        Palmerio has already played two seasons of midget as per the story. He is ready to play junior hockey. A third year of midget hockey is definitely not needed in this case.

  16. True Randy .. the HC way of thinking needs
    to be tweeked as we have fallen behind a bit
    but keeping status quo for too long keeps up
    with the Husky way of thinking IMO

  17. You know what’s funny we have a minor midget
    draft in the OHL and no one complains especially
    if a kid rides the pine. Why not have them play
    Jr A and get more ice time.

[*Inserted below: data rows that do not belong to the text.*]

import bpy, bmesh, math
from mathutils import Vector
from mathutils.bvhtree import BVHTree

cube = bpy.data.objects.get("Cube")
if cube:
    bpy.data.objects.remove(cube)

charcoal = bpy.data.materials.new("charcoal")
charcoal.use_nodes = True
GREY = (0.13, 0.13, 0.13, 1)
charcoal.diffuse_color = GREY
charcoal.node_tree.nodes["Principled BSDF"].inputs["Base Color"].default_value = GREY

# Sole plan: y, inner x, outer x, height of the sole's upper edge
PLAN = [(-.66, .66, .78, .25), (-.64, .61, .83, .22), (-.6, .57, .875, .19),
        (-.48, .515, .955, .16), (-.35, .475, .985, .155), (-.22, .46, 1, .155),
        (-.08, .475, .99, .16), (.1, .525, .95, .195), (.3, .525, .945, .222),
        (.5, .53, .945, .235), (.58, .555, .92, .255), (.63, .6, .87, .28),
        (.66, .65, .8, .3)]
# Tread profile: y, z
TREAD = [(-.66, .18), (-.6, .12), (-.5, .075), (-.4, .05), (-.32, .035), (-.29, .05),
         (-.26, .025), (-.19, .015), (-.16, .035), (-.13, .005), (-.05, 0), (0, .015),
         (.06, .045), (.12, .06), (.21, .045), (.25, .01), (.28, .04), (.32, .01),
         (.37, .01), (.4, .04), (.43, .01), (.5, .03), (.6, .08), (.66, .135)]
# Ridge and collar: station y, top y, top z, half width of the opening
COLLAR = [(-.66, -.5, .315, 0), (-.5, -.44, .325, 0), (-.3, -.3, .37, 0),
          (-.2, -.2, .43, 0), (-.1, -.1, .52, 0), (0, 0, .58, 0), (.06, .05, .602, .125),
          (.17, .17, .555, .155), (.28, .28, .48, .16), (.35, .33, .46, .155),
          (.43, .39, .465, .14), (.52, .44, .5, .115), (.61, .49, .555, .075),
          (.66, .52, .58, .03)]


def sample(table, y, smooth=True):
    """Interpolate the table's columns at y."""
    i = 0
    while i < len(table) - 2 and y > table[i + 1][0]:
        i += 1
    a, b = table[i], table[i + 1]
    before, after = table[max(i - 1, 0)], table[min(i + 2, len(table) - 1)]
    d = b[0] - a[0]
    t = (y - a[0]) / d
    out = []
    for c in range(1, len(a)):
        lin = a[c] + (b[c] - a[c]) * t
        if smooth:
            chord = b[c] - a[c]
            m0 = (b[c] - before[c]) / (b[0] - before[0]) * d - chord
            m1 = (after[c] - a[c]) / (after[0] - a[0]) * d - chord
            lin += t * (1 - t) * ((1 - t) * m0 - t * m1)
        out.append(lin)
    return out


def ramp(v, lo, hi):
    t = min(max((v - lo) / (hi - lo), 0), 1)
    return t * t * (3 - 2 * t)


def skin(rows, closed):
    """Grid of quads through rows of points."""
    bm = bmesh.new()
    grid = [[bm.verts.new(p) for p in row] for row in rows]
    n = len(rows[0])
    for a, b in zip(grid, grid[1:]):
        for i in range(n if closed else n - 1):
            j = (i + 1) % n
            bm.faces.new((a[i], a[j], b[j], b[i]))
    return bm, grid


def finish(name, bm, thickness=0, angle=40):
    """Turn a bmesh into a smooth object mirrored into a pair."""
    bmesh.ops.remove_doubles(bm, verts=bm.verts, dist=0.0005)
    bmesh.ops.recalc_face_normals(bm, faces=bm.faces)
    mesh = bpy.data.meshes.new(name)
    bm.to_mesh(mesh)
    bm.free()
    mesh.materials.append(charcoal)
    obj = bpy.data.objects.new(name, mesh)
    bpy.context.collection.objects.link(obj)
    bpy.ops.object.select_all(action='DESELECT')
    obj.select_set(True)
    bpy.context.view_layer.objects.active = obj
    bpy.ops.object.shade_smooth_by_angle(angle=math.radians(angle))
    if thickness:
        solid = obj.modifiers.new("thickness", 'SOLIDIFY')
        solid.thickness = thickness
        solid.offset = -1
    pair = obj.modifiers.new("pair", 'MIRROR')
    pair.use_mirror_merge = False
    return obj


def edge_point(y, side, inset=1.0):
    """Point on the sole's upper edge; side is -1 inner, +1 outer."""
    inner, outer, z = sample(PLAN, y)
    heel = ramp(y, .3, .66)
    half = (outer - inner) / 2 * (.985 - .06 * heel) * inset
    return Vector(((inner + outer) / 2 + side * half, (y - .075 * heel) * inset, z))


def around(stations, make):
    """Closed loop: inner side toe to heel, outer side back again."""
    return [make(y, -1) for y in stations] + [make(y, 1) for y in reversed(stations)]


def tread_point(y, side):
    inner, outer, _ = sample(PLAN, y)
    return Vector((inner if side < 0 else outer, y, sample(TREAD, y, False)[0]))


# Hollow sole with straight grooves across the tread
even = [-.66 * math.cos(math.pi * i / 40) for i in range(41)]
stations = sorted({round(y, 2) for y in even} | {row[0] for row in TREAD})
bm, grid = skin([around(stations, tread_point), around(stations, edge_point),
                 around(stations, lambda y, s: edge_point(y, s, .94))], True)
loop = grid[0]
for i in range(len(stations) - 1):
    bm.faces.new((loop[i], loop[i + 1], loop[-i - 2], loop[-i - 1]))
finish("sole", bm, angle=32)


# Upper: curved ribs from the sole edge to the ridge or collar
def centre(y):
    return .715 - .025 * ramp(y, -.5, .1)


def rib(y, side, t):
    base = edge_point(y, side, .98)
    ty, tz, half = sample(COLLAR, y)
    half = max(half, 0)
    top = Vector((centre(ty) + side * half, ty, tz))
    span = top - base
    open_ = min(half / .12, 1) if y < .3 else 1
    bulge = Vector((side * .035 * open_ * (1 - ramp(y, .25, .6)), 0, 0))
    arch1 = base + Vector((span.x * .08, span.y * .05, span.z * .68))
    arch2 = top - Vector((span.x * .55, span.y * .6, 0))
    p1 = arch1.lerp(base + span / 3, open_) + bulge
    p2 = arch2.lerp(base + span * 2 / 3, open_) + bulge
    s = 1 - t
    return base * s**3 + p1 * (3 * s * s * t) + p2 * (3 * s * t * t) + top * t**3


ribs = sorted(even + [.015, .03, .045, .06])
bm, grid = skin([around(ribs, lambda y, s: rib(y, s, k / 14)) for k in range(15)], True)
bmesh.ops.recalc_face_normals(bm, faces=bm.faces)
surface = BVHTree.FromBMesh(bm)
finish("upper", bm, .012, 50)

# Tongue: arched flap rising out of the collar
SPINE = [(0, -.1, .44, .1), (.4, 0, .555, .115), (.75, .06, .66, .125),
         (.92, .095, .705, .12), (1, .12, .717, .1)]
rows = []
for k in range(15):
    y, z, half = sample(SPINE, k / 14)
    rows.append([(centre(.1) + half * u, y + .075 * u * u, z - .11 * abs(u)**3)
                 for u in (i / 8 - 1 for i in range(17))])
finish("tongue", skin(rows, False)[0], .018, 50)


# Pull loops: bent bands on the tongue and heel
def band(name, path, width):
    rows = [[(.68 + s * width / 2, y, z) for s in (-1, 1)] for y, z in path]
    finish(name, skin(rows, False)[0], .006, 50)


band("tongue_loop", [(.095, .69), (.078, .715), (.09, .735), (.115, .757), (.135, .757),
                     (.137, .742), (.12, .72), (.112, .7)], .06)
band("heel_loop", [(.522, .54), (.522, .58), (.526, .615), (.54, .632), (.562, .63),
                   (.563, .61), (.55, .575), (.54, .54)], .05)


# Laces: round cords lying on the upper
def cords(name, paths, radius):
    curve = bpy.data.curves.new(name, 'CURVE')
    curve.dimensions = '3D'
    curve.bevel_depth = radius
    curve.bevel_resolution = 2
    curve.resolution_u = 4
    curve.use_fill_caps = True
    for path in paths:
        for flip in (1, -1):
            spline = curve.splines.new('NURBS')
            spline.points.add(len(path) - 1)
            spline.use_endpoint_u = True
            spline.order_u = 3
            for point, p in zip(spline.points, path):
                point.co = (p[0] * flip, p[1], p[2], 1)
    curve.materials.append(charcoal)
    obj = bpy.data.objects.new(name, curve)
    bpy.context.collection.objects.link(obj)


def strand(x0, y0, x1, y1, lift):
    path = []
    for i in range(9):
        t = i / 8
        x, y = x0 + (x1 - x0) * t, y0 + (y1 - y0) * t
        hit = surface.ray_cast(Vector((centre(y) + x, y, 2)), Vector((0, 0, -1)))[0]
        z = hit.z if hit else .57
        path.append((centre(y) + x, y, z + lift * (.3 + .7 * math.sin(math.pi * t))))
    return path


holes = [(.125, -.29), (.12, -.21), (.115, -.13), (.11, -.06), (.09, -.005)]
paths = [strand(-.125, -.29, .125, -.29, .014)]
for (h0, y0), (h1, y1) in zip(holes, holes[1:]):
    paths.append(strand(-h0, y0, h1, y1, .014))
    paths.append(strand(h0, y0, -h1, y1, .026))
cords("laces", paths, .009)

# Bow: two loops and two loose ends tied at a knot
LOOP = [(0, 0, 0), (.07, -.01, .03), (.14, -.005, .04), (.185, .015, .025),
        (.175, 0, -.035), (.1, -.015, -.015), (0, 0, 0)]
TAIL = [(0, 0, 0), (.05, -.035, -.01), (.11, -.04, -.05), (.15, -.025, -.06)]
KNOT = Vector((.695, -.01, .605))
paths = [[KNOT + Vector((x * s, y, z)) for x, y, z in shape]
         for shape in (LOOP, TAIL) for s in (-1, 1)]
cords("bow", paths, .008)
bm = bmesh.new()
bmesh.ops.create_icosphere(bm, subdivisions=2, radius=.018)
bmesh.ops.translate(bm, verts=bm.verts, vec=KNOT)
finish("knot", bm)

  18. Well Well, I’m not sure what you consider my line of thinking to be. I was simply asking questions for several reasons. One, I know the Midget AAA wants $7K to play there so I’d like to compare costs with the TBirds and the Attack. As a parent of an eligible player I need to know costs involved. Also other parents may want to know if the Attack is cheaper then Midget AAA so they can consider it as well.

    Second, the reason I asked if HC or USA recognizes them is that it could have an impact on play beyond or outside of the CIHL. Even better if there are no implications.

    Thirdly, there are only so many players in the region and if the TBirds and the Attack plan to use local kids then it will definitely have an impact from the TBirds on down. As a hockey parent I just think it was sad enough last year when we lost the North Stars. Failure at the Midget AAA level once again would be a huge loss for the city and I believe the NOHA has said that SSM would lose their AAA cards for defaulting in consecutive seasons.

    I have no agenda here as you seem to think.

Leave a Reply

Your email address will not be published. Required fields are marked *